Content starts

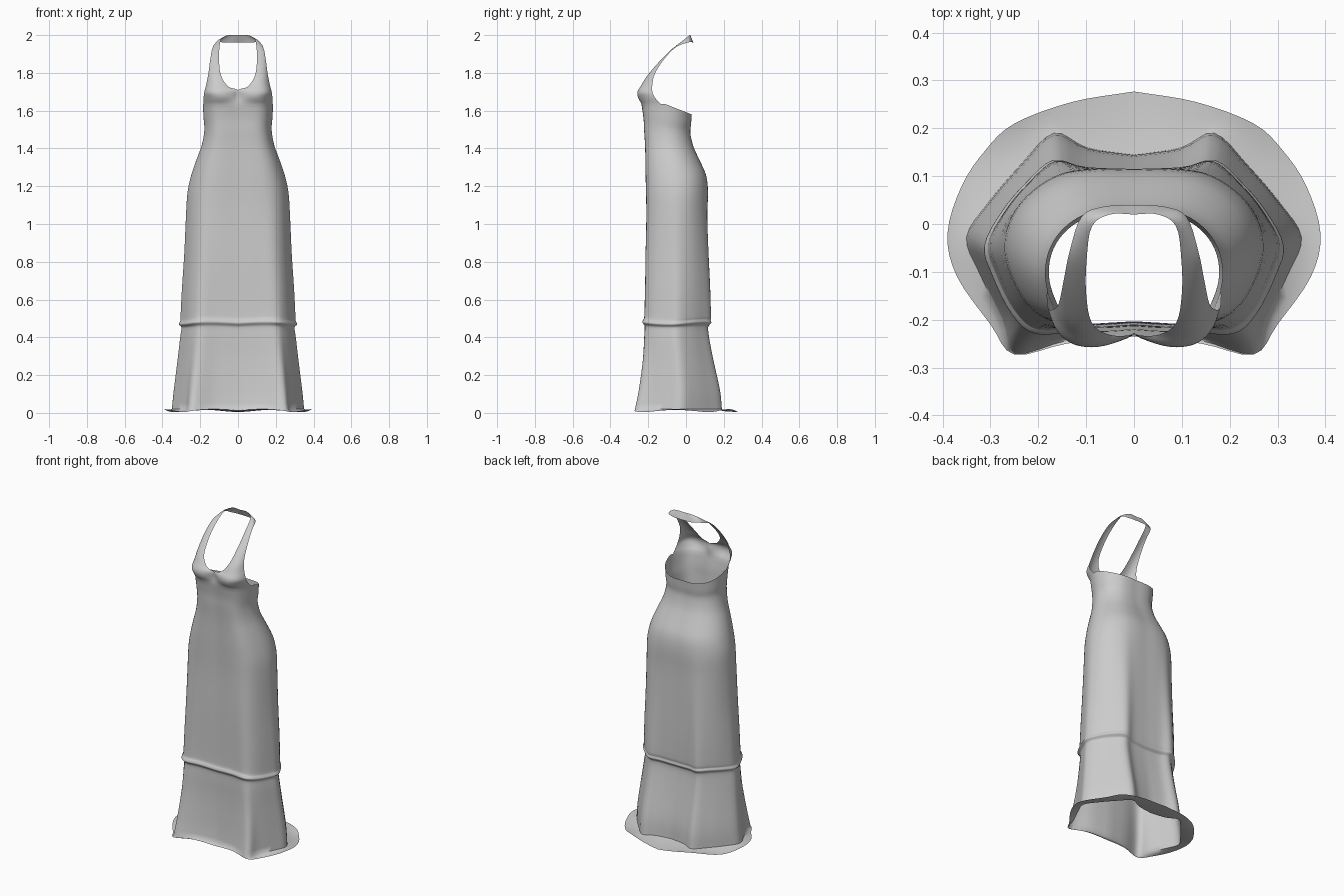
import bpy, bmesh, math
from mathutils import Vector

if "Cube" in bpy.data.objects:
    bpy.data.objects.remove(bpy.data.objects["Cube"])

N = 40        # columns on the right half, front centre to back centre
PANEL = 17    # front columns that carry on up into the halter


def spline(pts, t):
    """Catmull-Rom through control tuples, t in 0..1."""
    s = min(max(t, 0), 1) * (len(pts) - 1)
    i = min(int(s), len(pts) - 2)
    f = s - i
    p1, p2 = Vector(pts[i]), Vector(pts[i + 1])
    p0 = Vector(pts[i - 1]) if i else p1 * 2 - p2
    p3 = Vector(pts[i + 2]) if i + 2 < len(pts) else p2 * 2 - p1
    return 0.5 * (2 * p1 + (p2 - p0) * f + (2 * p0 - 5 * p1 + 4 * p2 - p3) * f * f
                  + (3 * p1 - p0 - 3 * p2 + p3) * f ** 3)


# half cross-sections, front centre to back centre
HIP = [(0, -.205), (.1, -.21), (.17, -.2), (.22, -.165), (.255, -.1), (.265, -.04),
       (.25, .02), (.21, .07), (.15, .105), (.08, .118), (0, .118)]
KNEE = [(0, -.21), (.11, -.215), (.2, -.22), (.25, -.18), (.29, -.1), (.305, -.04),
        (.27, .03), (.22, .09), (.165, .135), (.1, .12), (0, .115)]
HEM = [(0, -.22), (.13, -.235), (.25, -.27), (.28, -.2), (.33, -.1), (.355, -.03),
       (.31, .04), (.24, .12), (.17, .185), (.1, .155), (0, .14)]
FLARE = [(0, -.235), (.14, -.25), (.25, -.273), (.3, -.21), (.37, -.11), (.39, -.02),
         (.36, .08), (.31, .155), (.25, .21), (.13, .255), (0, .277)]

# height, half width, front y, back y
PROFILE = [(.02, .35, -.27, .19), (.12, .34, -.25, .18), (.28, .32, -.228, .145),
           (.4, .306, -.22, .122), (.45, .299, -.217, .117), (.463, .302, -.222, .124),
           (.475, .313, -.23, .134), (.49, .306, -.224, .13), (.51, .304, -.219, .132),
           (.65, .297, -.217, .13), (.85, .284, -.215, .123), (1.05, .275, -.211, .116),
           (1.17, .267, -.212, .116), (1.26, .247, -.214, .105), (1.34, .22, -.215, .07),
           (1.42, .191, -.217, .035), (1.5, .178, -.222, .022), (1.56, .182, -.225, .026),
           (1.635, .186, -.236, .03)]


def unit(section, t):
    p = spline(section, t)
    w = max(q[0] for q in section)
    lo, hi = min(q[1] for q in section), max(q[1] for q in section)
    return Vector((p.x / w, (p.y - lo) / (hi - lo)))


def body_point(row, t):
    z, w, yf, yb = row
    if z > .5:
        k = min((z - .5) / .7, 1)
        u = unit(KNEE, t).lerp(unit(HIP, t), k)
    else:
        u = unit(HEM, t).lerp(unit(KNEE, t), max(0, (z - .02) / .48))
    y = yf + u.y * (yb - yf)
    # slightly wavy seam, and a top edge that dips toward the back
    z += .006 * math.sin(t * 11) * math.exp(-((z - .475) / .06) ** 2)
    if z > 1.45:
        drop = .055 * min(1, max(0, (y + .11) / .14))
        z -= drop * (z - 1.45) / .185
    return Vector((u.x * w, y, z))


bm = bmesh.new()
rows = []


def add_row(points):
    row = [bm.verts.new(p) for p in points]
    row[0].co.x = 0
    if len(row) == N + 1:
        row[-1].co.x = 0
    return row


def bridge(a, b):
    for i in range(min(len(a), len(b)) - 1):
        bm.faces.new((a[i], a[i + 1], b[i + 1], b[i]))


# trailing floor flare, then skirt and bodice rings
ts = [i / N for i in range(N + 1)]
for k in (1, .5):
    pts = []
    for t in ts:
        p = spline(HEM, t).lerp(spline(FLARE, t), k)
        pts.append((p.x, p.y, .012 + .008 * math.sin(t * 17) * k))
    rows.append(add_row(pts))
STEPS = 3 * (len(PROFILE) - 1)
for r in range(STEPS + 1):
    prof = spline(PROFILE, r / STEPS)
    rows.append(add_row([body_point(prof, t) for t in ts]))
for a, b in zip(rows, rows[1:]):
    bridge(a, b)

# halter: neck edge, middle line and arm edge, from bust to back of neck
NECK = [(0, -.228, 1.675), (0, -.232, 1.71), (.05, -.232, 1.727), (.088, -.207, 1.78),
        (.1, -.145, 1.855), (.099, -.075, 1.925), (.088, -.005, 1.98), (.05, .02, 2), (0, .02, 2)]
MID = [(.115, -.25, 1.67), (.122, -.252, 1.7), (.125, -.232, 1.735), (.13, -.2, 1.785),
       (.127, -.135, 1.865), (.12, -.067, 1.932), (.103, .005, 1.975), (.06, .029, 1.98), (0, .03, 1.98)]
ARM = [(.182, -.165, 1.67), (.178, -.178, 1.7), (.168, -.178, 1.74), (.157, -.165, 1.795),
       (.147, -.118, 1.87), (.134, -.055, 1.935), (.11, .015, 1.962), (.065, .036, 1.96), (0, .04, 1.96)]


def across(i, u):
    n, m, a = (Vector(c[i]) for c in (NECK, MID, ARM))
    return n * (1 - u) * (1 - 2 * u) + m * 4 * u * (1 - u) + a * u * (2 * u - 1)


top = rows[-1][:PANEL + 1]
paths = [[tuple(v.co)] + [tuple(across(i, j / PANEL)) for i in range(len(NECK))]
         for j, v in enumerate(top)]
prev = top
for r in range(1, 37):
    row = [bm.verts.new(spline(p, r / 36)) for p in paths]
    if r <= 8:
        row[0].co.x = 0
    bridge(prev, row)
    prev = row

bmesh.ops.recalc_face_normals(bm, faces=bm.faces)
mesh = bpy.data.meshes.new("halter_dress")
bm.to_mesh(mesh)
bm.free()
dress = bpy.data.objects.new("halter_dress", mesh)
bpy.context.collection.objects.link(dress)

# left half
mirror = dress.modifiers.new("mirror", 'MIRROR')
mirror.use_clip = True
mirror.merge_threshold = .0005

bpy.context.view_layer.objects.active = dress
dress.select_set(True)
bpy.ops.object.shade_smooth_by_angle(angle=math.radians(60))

Content ends
Content starts

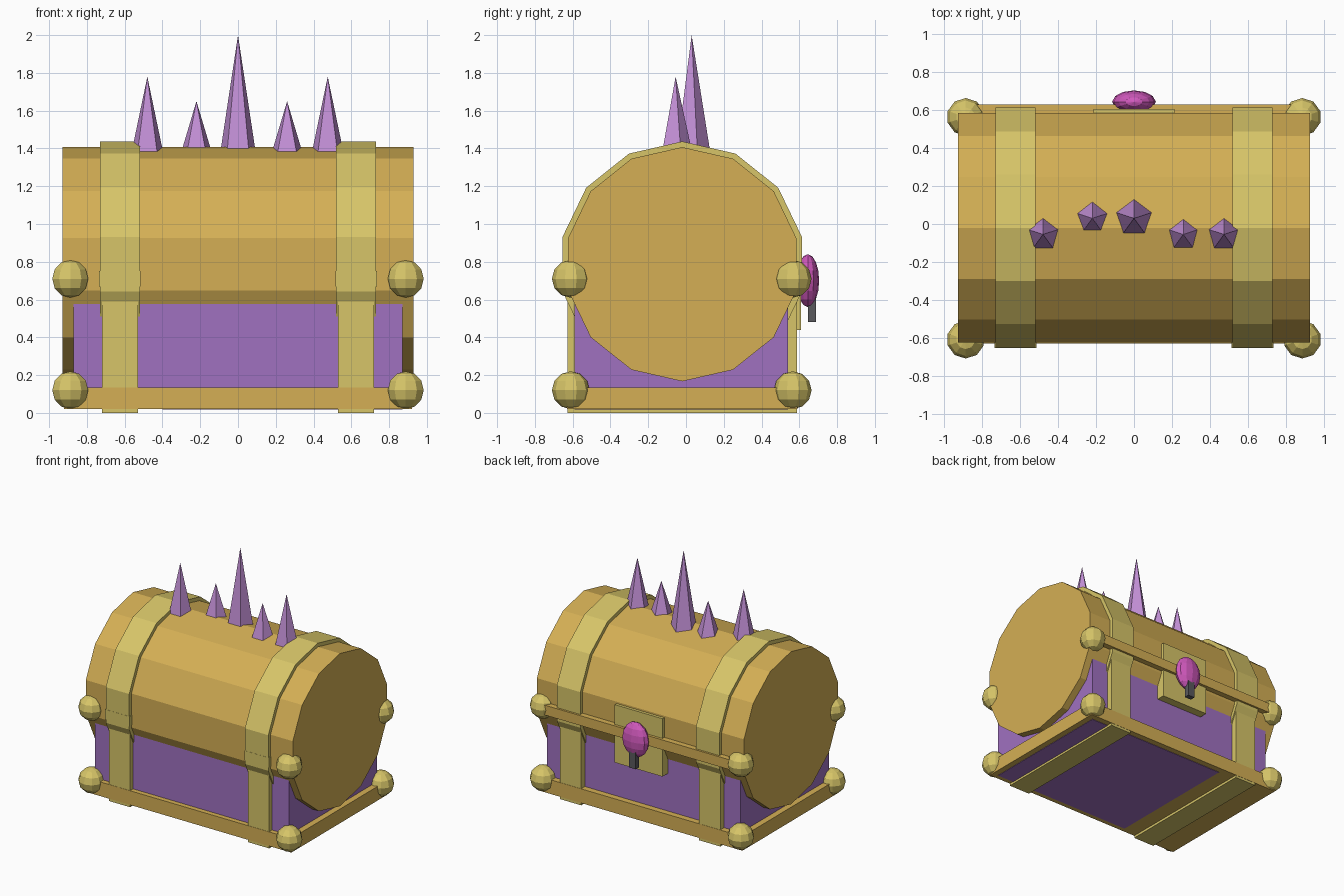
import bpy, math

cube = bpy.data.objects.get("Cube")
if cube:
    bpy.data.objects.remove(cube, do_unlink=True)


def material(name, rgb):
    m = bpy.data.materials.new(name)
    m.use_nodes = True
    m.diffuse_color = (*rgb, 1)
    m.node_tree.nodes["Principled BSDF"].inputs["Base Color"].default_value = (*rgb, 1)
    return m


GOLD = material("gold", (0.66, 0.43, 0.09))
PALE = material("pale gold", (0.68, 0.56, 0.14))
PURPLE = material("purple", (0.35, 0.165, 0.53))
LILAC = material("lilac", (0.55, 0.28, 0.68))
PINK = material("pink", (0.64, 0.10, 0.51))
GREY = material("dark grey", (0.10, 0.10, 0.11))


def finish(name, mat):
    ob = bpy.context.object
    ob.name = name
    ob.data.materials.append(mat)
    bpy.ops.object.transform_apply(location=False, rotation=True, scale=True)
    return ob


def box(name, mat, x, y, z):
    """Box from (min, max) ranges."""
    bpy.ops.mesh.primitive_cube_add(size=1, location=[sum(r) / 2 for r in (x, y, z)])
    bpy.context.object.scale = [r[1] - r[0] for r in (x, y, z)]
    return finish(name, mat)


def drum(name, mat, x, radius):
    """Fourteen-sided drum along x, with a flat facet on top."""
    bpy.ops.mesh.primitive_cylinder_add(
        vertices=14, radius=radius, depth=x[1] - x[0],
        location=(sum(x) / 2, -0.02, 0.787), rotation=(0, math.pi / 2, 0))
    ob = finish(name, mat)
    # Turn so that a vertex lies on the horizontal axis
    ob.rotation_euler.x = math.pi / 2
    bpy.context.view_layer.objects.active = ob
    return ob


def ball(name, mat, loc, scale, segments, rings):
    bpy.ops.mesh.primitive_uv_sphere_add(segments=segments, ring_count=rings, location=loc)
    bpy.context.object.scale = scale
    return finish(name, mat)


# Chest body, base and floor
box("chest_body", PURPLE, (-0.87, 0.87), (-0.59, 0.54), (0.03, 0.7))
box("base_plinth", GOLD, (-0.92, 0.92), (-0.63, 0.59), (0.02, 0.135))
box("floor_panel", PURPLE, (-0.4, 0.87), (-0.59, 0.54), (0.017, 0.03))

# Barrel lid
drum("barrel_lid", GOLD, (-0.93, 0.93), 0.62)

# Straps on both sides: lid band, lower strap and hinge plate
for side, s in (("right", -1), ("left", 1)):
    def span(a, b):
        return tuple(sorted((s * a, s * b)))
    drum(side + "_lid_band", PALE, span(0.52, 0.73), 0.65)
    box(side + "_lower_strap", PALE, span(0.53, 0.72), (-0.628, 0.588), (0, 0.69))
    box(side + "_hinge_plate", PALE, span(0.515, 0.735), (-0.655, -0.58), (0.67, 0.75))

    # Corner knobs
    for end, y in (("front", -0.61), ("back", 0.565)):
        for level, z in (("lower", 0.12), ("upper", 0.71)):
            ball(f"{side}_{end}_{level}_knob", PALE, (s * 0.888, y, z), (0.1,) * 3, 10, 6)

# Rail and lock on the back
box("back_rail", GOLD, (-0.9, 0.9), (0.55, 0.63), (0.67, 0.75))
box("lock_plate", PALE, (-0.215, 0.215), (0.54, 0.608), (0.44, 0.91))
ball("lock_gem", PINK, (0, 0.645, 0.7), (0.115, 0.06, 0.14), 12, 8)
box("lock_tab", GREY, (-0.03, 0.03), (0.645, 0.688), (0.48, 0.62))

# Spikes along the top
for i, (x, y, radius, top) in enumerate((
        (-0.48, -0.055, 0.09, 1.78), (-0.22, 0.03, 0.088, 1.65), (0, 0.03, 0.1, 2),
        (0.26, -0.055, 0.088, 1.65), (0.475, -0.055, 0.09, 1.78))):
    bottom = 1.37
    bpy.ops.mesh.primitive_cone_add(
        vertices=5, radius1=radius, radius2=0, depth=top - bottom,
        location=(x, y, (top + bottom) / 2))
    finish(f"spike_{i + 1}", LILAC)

Content ends
Content starts

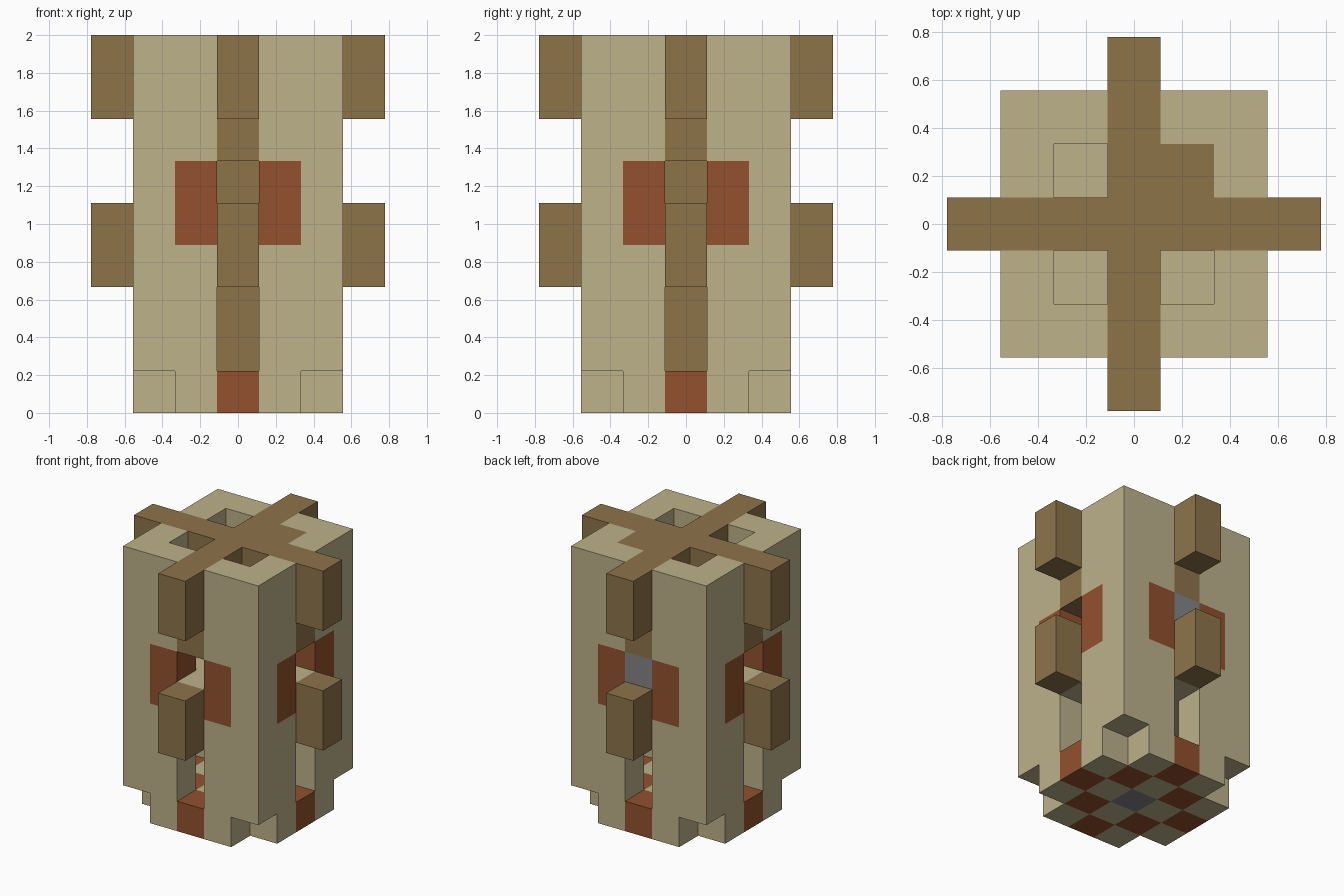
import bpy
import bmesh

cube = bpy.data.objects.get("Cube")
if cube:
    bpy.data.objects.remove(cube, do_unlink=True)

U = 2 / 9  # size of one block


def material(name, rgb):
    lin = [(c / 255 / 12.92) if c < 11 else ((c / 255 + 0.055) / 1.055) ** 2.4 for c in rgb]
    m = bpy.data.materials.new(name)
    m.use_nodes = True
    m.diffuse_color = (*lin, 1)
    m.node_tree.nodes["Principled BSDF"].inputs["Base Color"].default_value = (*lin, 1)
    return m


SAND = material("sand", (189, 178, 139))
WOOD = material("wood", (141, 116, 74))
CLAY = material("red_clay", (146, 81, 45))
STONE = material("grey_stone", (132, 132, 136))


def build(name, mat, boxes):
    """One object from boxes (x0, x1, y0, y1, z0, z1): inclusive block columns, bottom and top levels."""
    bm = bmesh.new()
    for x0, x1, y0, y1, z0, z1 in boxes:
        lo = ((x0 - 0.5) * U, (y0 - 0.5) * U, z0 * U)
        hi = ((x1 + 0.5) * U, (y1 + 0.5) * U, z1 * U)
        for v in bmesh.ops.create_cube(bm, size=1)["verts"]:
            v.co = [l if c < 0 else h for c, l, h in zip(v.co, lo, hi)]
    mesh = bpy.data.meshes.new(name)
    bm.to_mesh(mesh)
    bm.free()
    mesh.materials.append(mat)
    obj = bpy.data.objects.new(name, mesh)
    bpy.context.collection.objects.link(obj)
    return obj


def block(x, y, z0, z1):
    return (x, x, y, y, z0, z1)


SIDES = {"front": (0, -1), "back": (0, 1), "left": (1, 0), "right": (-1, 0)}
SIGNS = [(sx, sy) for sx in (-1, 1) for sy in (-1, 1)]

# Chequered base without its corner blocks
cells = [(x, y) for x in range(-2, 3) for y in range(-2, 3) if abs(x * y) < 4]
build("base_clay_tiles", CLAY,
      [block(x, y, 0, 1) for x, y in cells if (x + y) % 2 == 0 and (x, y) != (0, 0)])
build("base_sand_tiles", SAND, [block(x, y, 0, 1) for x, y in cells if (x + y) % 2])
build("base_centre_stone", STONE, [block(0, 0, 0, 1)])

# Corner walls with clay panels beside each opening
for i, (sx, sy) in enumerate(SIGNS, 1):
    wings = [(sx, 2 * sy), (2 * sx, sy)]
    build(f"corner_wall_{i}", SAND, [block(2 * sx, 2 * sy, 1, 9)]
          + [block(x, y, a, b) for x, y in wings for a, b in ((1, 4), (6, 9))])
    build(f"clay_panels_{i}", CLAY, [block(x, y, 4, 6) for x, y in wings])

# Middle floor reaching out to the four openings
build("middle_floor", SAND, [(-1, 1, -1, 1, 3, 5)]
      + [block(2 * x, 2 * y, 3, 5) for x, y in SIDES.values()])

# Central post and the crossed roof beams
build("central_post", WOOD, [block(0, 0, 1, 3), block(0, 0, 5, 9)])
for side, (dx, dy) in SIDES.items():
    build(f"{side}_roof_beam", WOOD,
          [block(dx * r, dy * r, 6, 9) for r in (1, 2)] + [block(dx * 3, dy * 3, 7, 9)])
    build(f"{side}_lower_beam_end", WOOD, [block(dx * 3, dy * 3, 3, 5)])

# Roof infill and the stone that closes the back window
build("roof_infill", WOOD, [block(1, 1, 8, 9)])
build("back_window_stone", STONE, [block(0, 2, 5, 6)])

Content ends

■ Action item
Where a line of the data includes the string "objects", list that line.

■ Response
if "Cube" in bpy.data.objects:
    bpy.data.objects.remove(bpy.data.objects["Cube"])
dress = bpy.data.objects.new("halter_dress", mesh)
bpy.context.collection.objects.link(dress)
bpy.context.view_layer.objects.active = dress
cube = bpy.data.objects.get("Cube")
    bpy.data.objects.remove(cube, do_unlink=True)
    bpy.context.view_layer.objects.active = ob
cube = bpy.data.objects.get("Cube")
    bpy.data.objects.remove(cube, do_unlink=True)
    obj = bpy.data.objects.new(name, mesh)
    bpy.context.collection.objects.link(obj)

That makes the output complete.